Marjoram is the Greek symbol of joy and happiness.  Marjoram also represents goodwill as the couple starts their new life.  Marjoram was also used by Ancient Greek brides in their bridal crowns.  This green herb can add subtle interest to many flower combinations and most wouldn’t even know what it is.


Lavender is the herb of devotion.  Lavender is used in wedding bouquets for symbol of devotion as well as the signature aroma of the herb.  Lavender has a soothing smell that can help calm the bride’s nerves.  Lavender is probably the most popular herb of today and has been used in countless weddings in many different ways.


Thyme is the symbol of strength and courage.  For courage brides tuck thyme into their bouquet and tie it with white ribbon.  Thyme was also tucked into knights armor before battle to give them strength and courage.  This herb makes a perfect accompaniment to amaranthus as a dangling addition to your florals.

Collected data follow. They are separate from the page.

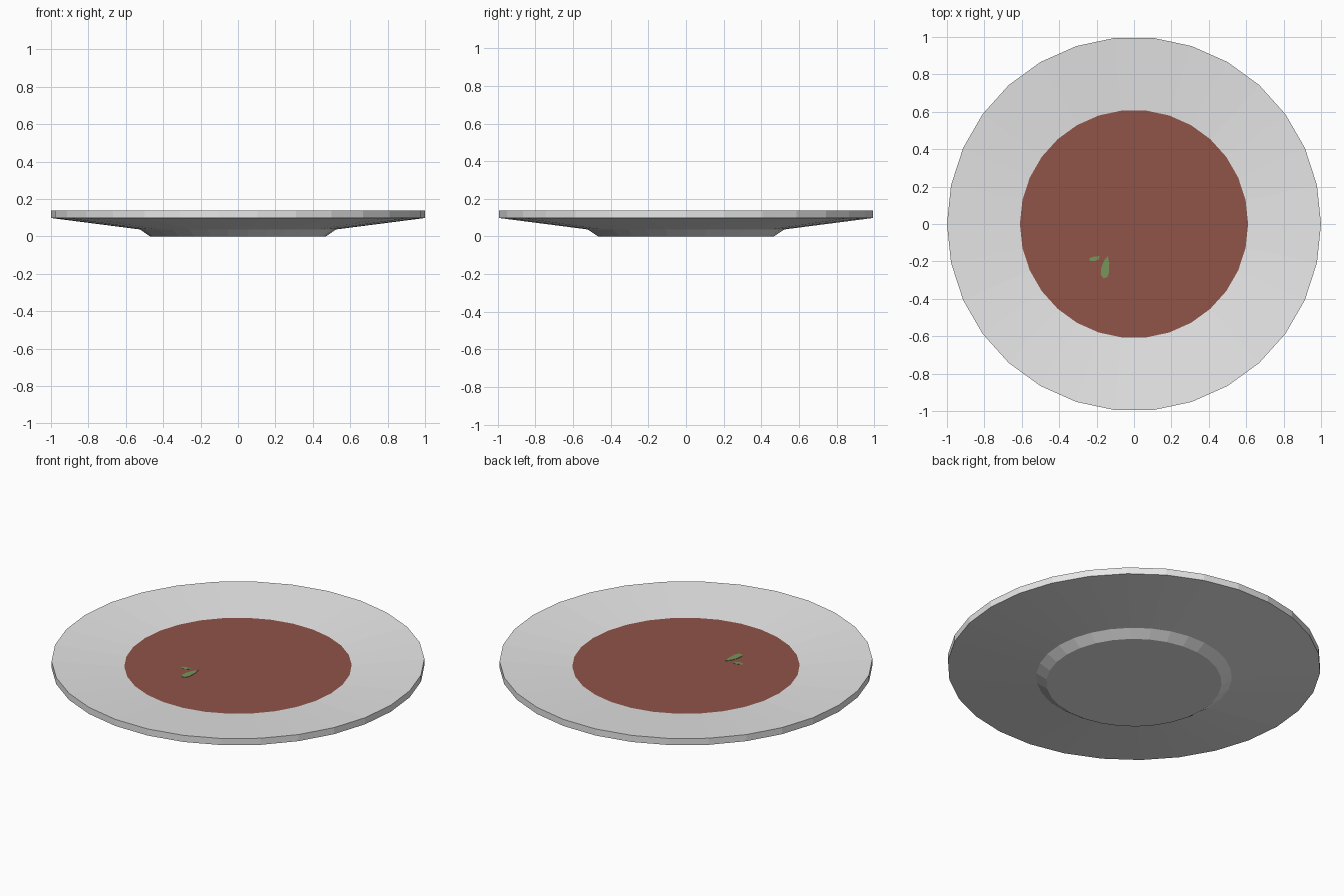
import bpy, bmesh, math

if "Cube" in bpy.data.objects:
    bpy.data.objects.remove(bpy.data.objects["Cube"])

SIDES = 30

def material(name, rgb):
    m = bpy.data.materials.new(name)
    m.diffuse_color = (*rgb, 1)
    m.use_nodes = True
    m.node_tree.nodes["Principled BSDF"].inputs["Base Color"].default_value = m.diffuse_color
    return m

def finish(name, bm, mat):
    bmesh.ops.recalc_face_normals(bm, faces=bm.faces)
    me = bpy.data.meshes.new(name)
    bm.to_mesh(me)
    bm.free()
    me.materials.append(mat)
    ob = bpy.data.objects.new(name, me)
    bpy.context.collection.objects.link(ob)
    return ob

def lathe(name, profile, mat):
    """Spin a closed (radius, z) profile, capping both ends."""
    bm = bmesh.new()
    rings = [[bm.verts.new((r * math.cos(2 * math.pi * i / SIDES),
                            r * math.sin(2 * math.pi * i / SIDES), z))
              for i in range(SIDES)] for r, z in profile]
    for a, b in zip(rings, rings[1:]):
        for i in range(SIDES):
            j = (i + 1) % SIDES
            bm.faces.new((a[i], a[j], b[j], b[i]))
    bm.faces.new(rings[0])
    bm.faces.new(rings[-1])
    return finish(name, bm, mat)

def plate_shape(name, outline, z, depth, mat):
    """Thin plate from an outline."""
    bm = bmesh.new()
    f = bm.faces.new([bm.verts.new((x, y, z)) for x, y in outline])
    top = bmesh.ops.extrude_face_region(bm, geom=[f])
    bmesh.ops.translate(bm, vec=(0, 0, depth),
                        verts=[v for v in top["geom"] if isinstance(v, bmesh.types.BMVert)])
    return finish(name, bm, mat)

china = material("china_white", (0.80, 0.80, 0.80))
sauce = material("red_brown_soup", (0.28, 0.087, 0.066))
herb = material("herb_green", (0.19, 0.30, 0.105))

# Plate: foot, sloped underside, rim, and sloped inside with a shallow well
lathe("plate", [(0.47, 0), (0.525, 0.037), (1.0, 0.098), (1.0, 0.137),
                (0.61, 0.102), (0.50, 0.08)], china)

# Soup surface filling the well
lathe("soup", [(0.52, 0.088), (0.61, 0.103)], sauce)

# Herb flecks lying at the surface
plate_shape("large_herb", [(-0.14, -0.17), (-0.132, -0.21), (-0.135, -0.265), (-0.145, -0.287),
                           (-0.165, -0.288), (-0.178, -0.27), (-0.175, -0.235), (-0.16, -0.195)],
            0.101, 0.004, herb)
plate_shape("small_herb", [(-0.185, -0.172), (-0.188, -0.188), (-0.21, -0.199), (-0.236, -0.197),
                           (-0.238, -0.183), (-0.215, -0.174)], 0.101, 0.003, herb)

Sage is the herb of long life, good health, and domestic sweetness.  If sage and garlic are both carried by a bride it was believed to give her great wisdom as well as goodness.  For the modern day, sage is a nice addition to centerpieces and serving platters.  Depending on the variety, like prairie sage, there is a beautiful blue-green shade to use.


Dill is the herb of lust.  It was believed that a bride would only lust for her husband if she carried dill in her bouquet.  Dill was especially commonly used when the couple was to ‘consummate’ their marriage directly after (- that might be dating it a little!)  Besides its meaning, dill can add a soft texture to your bouquet too.  Not surprising that dill was named 2010 Herb of the Year by the International Herb Association. 



Maybe one or two of these herbs can add that organic and natural touch to your wedding!